- Histologies include 6 follicular, 2 transformed diffuse large B-cell, and 1 mantle-cell lymphoma.
- The median number of prior therapies is 3 (range 1-4).
- 7/9 patients were refractory to rituximab (defined as no response or time to treatment progression < 6 months).
- Currently no dose limiting toxicities have been seen (defined as either grade 3 or 4 non-hematologic or grade 4 hematologic toxicities).
- Either a complete response (CR) or partial response (PR) to therapy was seen in 7/9 patients.
- A 100% response rate was seen in the subset of follicular lymphoma patients (86% complete response rate).
- Of 7 responders, response (by CT scan) was documented at 4 weeks in all patients.
- Tolerability has been very similar to single agent Zevalin.
- One patient relapsed at 8 months (dose level 1), and the other 6 patients remain in remission at 15, 14, 9, 9, 5 and 3 months from therapy.
- Significant cytotoxic activity with MGd alone has been seen in resistant myeloma and lymphoma cells.

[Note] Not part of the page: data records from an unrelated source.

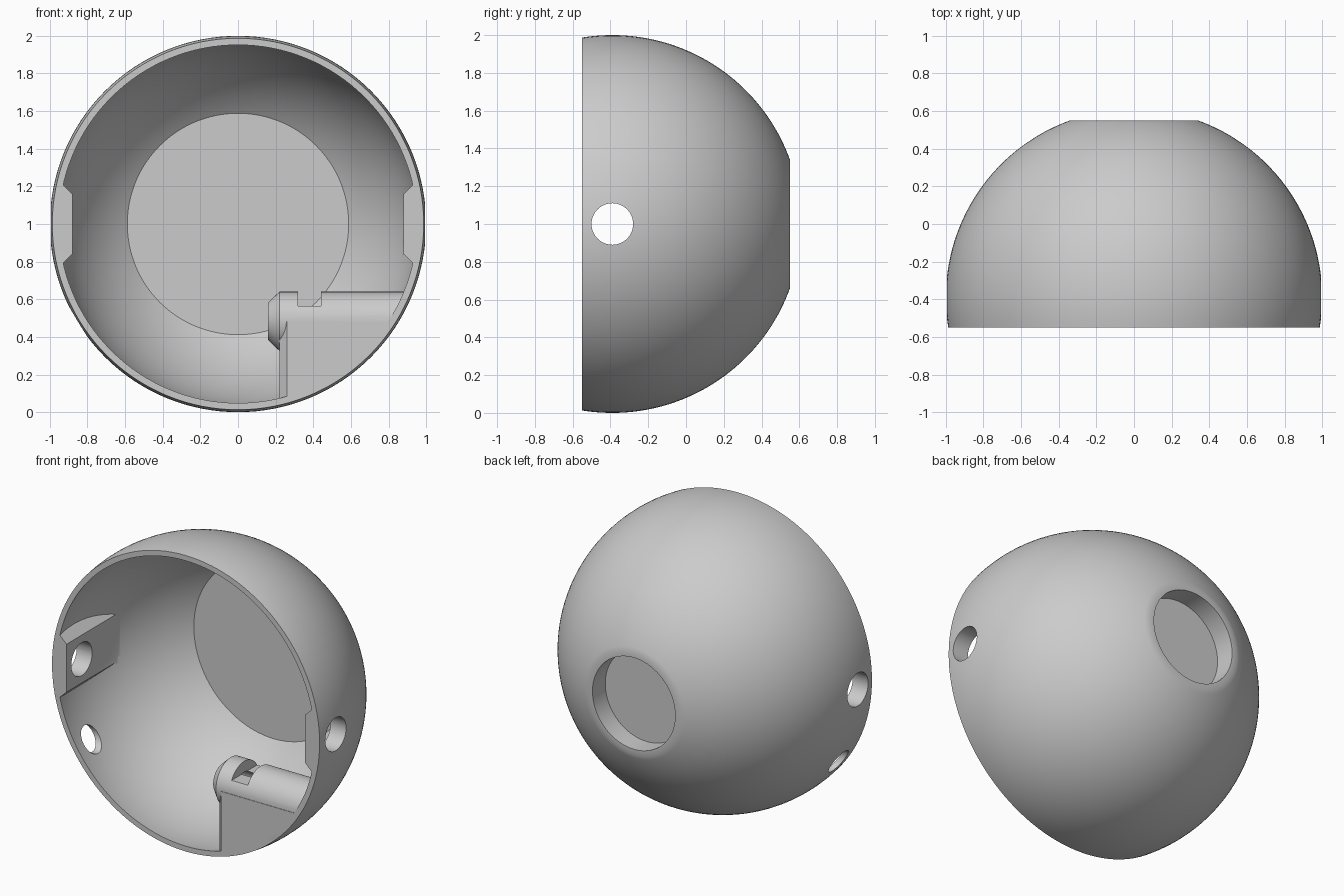
import bpy, bmesh, math
from mathutils import Matrix, Vector

if "Cube" in bpy.data.objects:
    bpy.data.objects.remove(bpy.data.objects["Cube"], do_unlink=True)

CENTRE = Vector((0, -0.39, 1))      # centre of the dome
FRONT, BACK = -0.55, 0.55           # flat cut planes
R_OUT, R_IN = 1.0, 0.965
AXLE = Vector((0, -0.39, 0.483))    # axis of the small pin
PIN_R = 0.157

grey = bpy.data.materials.new("plain_grey")
grey.use_nodes = True
colour = (0.6, 0.6, 0.6, 1)
grey.diffuse_color = colour
grey.node_tree.nodes["Principled BSDF"].inputs["Base Color"].default_value = colour


def finish(name, bm):
    bmesh.ops.remove_doubles(bm, verts=bm.verts, dist=1e-5)
    bmesh.ops.recalc_face_normals(bm, faces=bm.faces)
    mesh = bpy.data.meshes.new(name)
    bm.to_mesh(mesh)
    bm.free()
    mesh.materials.append(grey)
    ob = bpy.data.objects.new(name, mesh)
    bpy.context.collection.objects.link(ob)
    return ob


def lathe(name, profile, centre, along="Y", steps=64):
    """Spin (radius, position) points about the Y or X direction."""
    bm = bmesh.new()
    vs = [bm.verts.new((r, p, 0)) for r, p in profile]
    es = [bm.edges.new(pair) for pair in zip(vs, vs[1:])]
    bmesh.ops.spin(bm, geom=vs + es, cent=(0, 0, 0), axis=(0, 1, 0),
                   angle=math.tau, steps=steps, use_merge=True)
    turn = Matrix.Rotation(-math.pi / 2 if along == "X" else 0, 4, "Z")
    bm.transform(Matrix.Translation(centre) @ turn)
    return finish(name, bm)


def prism(name, points, place, lo, hi):
    """Extrude a polygon from lo to hi; place maps (a, b, depth) to xyz."""
    bm = bmesh.new()
    base = bm.faces.new([bm.verts.new(place(a, b, lo)) for a, b in points])
    new = bmesh.ops.extrude_face_region(bm, geom=[base])["geom"]
    shift = Vector(place(0, 0, hi)) - Vector(place(0, 0, lo))
    bmesh.ops.translate(bm, vec=shift, verts=[v for v in new if isinstance(v, bmesh.types.BMVert)])
    return finish(name, bm)


def combine(ob, tool, operation, keep=False):
    mod = ob.modifiers.new("combine", "BOOLEAN")
    mod.operation, mod.solver, mod.object = operation, "EXACT", tool
    bpy.context.view_layer.objects.active = ob
    bpy.ops.object.modifier_apply(modifier=mod.name)
    if not keep:
        bpy.data.objects.remove(tool, do_unlink=True)


def arc(radius, y0, y1, count):
    """Points of a circle about the dome centre, between two y positions."""
    a0, a1 = (math.acos((y - CENTRE.y) / radius) for y in (y0, y1))
    angles = [a0 + (a1 - a0) * i / count for i in range(count + 1)]
    return [(radius * math.sin(a), radius * math.cos(a)) for a in angles]


# Shell with the flat inner wall and the round recess in the back
floor = 0.415 - CENTRE.y
inner_wall = 0.375
shell_profile = ([(0, floor), (0.305, floor), (0.305, BACK - CENTRE.y)]
                 + arc(R_OUT, BACK, FRONT, 48)
                 + arc(R_IN, FRONT, inner_wall, 40)
                 + [(0, inner_wall - CENTRE.y)])
dome = lathe("dome_shell", shell_profile, CENTRE, steps=128)

# Helper ball that trims inner parts so they end inside the shell
trim = lathe("trim_ball", [(0, FRONT - CENTRE.y)] + arc(0.982, FRONT, CENTRE.y + 0.982, 40),
             CENTRE, steps=128)
trim.hide_render = True

parts = []
# Side bosses with sloped top and bottom
for side, label in ((1, "left"), (-1, "right")):
    outline = [(1.1, 0.63), (0.88, 0.84), (0.88, 1.16), (1.1, 1.37)]
    parts.append(prism(label + "_boss", outline,
                       lambda x, z, y, s=side: (s * x, y, z), FRONT, 0.3))

# Pin support block with a chamfered front corner
outline = [(0.26, FRONT), (1, FRONT), (1, AXLE.y + PIN_R), (0.22, AXLE.y + PIN_R), (0.22, -0.51)]
parts.append(prism("pin_support", outline, lambda x, y, z: (x, y, z), -0.1, AXLE.z))

# Pin with a tapered tip
parts.append(lathe("pin", [(0, 0.16), (0.1, 0.16), (PIN_R, 0.22), (PIN_R, 1), (0, 1)], AXLE, "X"))

for part in parts:
    combine(part, trim, "INTERSECT", keep=True)
    combine(dome, part, "UNION")
bpy.data.objects.remove(trim, do_unlink=True)


def drill(radius, x0, x1, centre):
    tool = lathe("drill", [(0, x0), (radius, x0), (radius, x1), (0, x1)], centre, "X", 48)
    combine(dome, tool, "DIFFERENCE")


# Pivot holes, small side hole and blind bore in the pin
drill(0.11, -1.2, -0.7, CENTRE)
drill(0.11, 0.7, 1.2, CENTRE)
drill(0.08, -1.2, -0.5, AXLE)
drill(0.085, 0.1, 0.62, AXLE)

# Notch across the top of the pin
notch = prism("notch", [(0.32, 0.563), (0.44, 0.563), (0.44, 0.75), (0.32, 0.75)],
              lambda x, z, y: (x, y, z), -0.7, -0.1)
combine(dome, notch, "DIFFERENCE")

bpy.ops.object.select_all(action="DESELECT")
dome.select_set(True)
bpy.context.view_layer.objects.active = dome
bpy.ops.object.shade_smooth_by_angle(angle=math.radians(25))
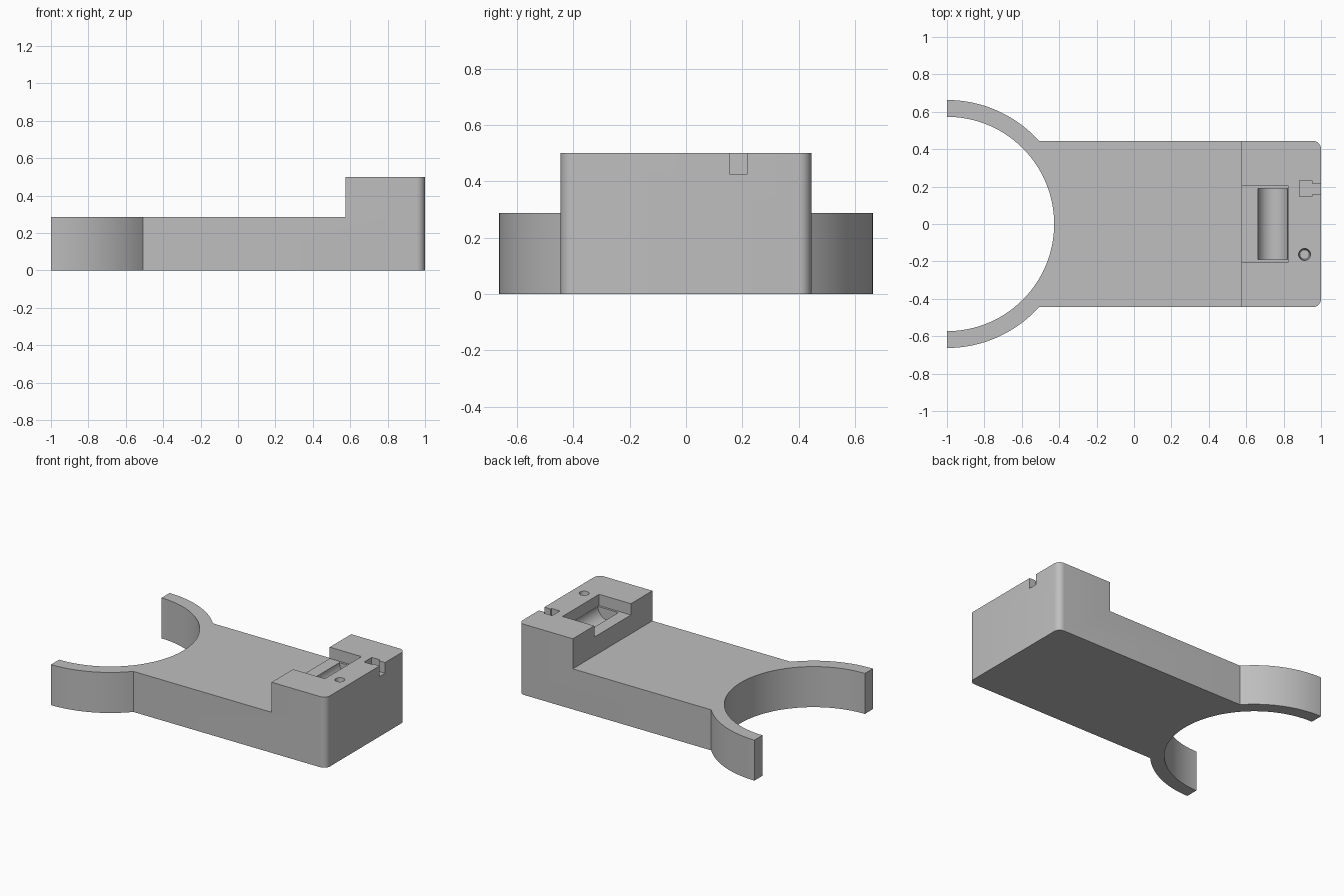
import bpy, bmesh, math
from mathutils import Matrix

cube = bpy.data.objects.get("Cube")
if cube:
    bpy.data.objects.remove(cube, do_unlink=True)

LOW, TOP, HALF = 0.287, 0.5, 0.445     # plate height, block height, half width
R_IN, R_OUT = 0.573, 0.663             # cradle radii, centred on x = -1
STEP, FILLET = 0.575, 0.045

grey = bpy.data.materials.new("plain grey")
grey.use_nodes = True
grey.diffuse_color = (0.52, 0.52, 0.52, 1)
grey.node_tree.nodes["Principled BSDF"].inputs["Base Color"].default_value = grey.diffuse_color


def arc(cx, cy, r, start, end, n):
    return [(cx + r * math.cos(a), cy + r * math.sin(a))
            for a in (math.radians(start + (end - start) * i / n) for i in range(n + 1))]


def finish(bm, name):
    bmesh.ops.recalc_face_normals(bm, faces=bm.faces)
    mesh = bpy.data.meshes.new(name)
    bm.to_mesh(mesh)
    bm.free()
    mesh.materials.append(grey)
    ob = bpy.data.objects.new(name, mesh)
    bpy.context.collection.objects.link(ob)
    return ob


def prism(outline, z0, z1):
    """Extrude a flat outline; return the bmesh and its top face."""
    bm = bmesh.new()
    face = bm.faces.new([bm.verts.new((x, y, z0)) for x, y in outline])
    top = bmesh.ops.extrude_face_region(bm, geom=[face], use_keep_orig=True)["geom"]
    bmesh.ops.translate(bm, verts=[v for v in top if isinstance(v, bmesh.types.BMVert)],
                        vec=(0, 0, z1 - z0))
    return bm, next(f for f in top if isinstance(f, bmesh.types.BMFace))


def rod(r1, r2, length, matrix):
    bm = bmesh.new()
    bmesh.ops.create_cone(bm, cap_ends=True, segments=64, radius1=r1, radius2=r2,
                          depth=length, matrix=matrix)
    return bm


# Outline of cradle arms and plate, anticlockwise
join = math.degrees(math.asin(HALF / R_OUT))
outline = arc(-1, 0, R_OUT, -90, -join, 24)
outline += [(STEP, -HALF)]
outline += arc(1 - FILLET, -HALF + FILLET, FILLET, -90, 0, 8)
outline += arc(1 - FILLET, HALF - FILLET, FILLET, 0, 90, 8)
outline += [(STEP, HALF)]
outline += arc(-1, 0, R_OUT, join, 90, 24)
outline += arc(-1, 0, R_IN, 90, -90, 72)

# Plate, with the end of its top face raised into a block
bm, top = prism(outline, 0, LOW)
ends = [v for v in top.verts if abs(v.co.x - STEP) < 1e-4]
bmesh.ops.connect_verts(bm, verts=ends)
block = next(f for f in bm.faces if all(v.co.z > LOW - 1e-4 and v.co.x > STEP - 1e-4
                                        for v in f.verts))
raised = bmesh.ops.extrude_face_region(bm, geom=[block])["geom"]
bmesh.ops.translate(bm, verts=[v for v in raised if isinstance(v, bmesh.types.BMVert)],
                    vec=(0, 0, TOP - LOW))
bmesh.ops.dissolve_limit(bm, angle_limit=0.005, verts=bm.verts, edges=bm.edges)
body = finish(bm, "cradle_body")

# Recesses in the block: open pocket, round trough, T slot, tapered hole
pocket = [(0.5, -0.205), (0.824, -0.205), (0.824, 0.205), (0.5, 0.205)]
slot = [(0.885, 0.146), (0.952, 0.146), (0.952, 0.157), (1.1, 0.157),
        (1.1, 0.217), (0.952, 0.217), (0.952, 0.232), (0.885, 0.232)]
cutters = [
    finish(prism(pocket, 0.42, 0.6)[0], "pocket_cutter"),
    finish(rod(0.08, 0.08, 0.38, Matrix.Translation((0.742, 0, 0.42))
               @ Matrix.Rotation(math.pi / 2, 4, 'X')), "trough_cutter"),
    finish(prism(slot, 0.424, 0.6)[0], "slot_cutter"),
    finish(rod(0.025, 0.039, 0.16, Matrix.Translation((0.912, -0.163, TOP))), "hole_cutter"),
]
bpy.ops.object.select_all(action='DESELECT')
bpy.context.view_layer.objects.active = body
body.select_set(True)
for cutter in cutters:
    cutter.hide_render = True
    mod = body.modifiers.new(cutter.name, 'BOOLEAN')
    mod.operation = 'DIFFERENCE'
    mod.solver = 'EXACT'
    mod.object = cutter
    bpy.ops.object.modifier_apply(modifier=mod.name)
    bpy.data.objects.remove(cutter, do_unlink=True)

bpy.ops.object.shade_smooth_by_angle(angle=math.radians(25))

- This appears to be mediated through apoptosis and targeting oxidative stress proteins.
- MGd, at doses of 2.5 and 3.5 mg/mg x 8 given with Zevalin, is safe, and does not appear to increase hematologic or other toxicity.
- Prompt tumor responses and a high proportion of CRs in rituximab-refractory follicular patients were seen with the combination of MGd and Zevalin.
- MGd should be pursued in hematologic malignancy clinical trials as single-agent and/or combination therapy with chemotherapy and/or radiation.
Dr. Evans presented exciting research using MGd, a novel compound which can target the oxidative stress pathways of tumor cells. The fact that all 7 of the relapsed or refractory follicular lymphoma patients had at least a partial response to Zevalin/MGd is quite remarkable. This is certainly a promising new drug, and it is only a matter of time before this compound is tested in a variety of other settings. With more mature follow-up, we may have a better idea of the duration of response to the Zevalin/MGd combination. Radioimmunotherapy is being tested as first line therapy for NHL, and it is only a matter of time before radioimmunotherapy with MGd will be tested in that same setting. Radiation therapy is thought to kill cells via oxidative stress, and it would be very interesting to test MGd with ionizing radiation in a clinical trial. Dr. Evans and his colleagues should be commended for this well designed and fascinating research.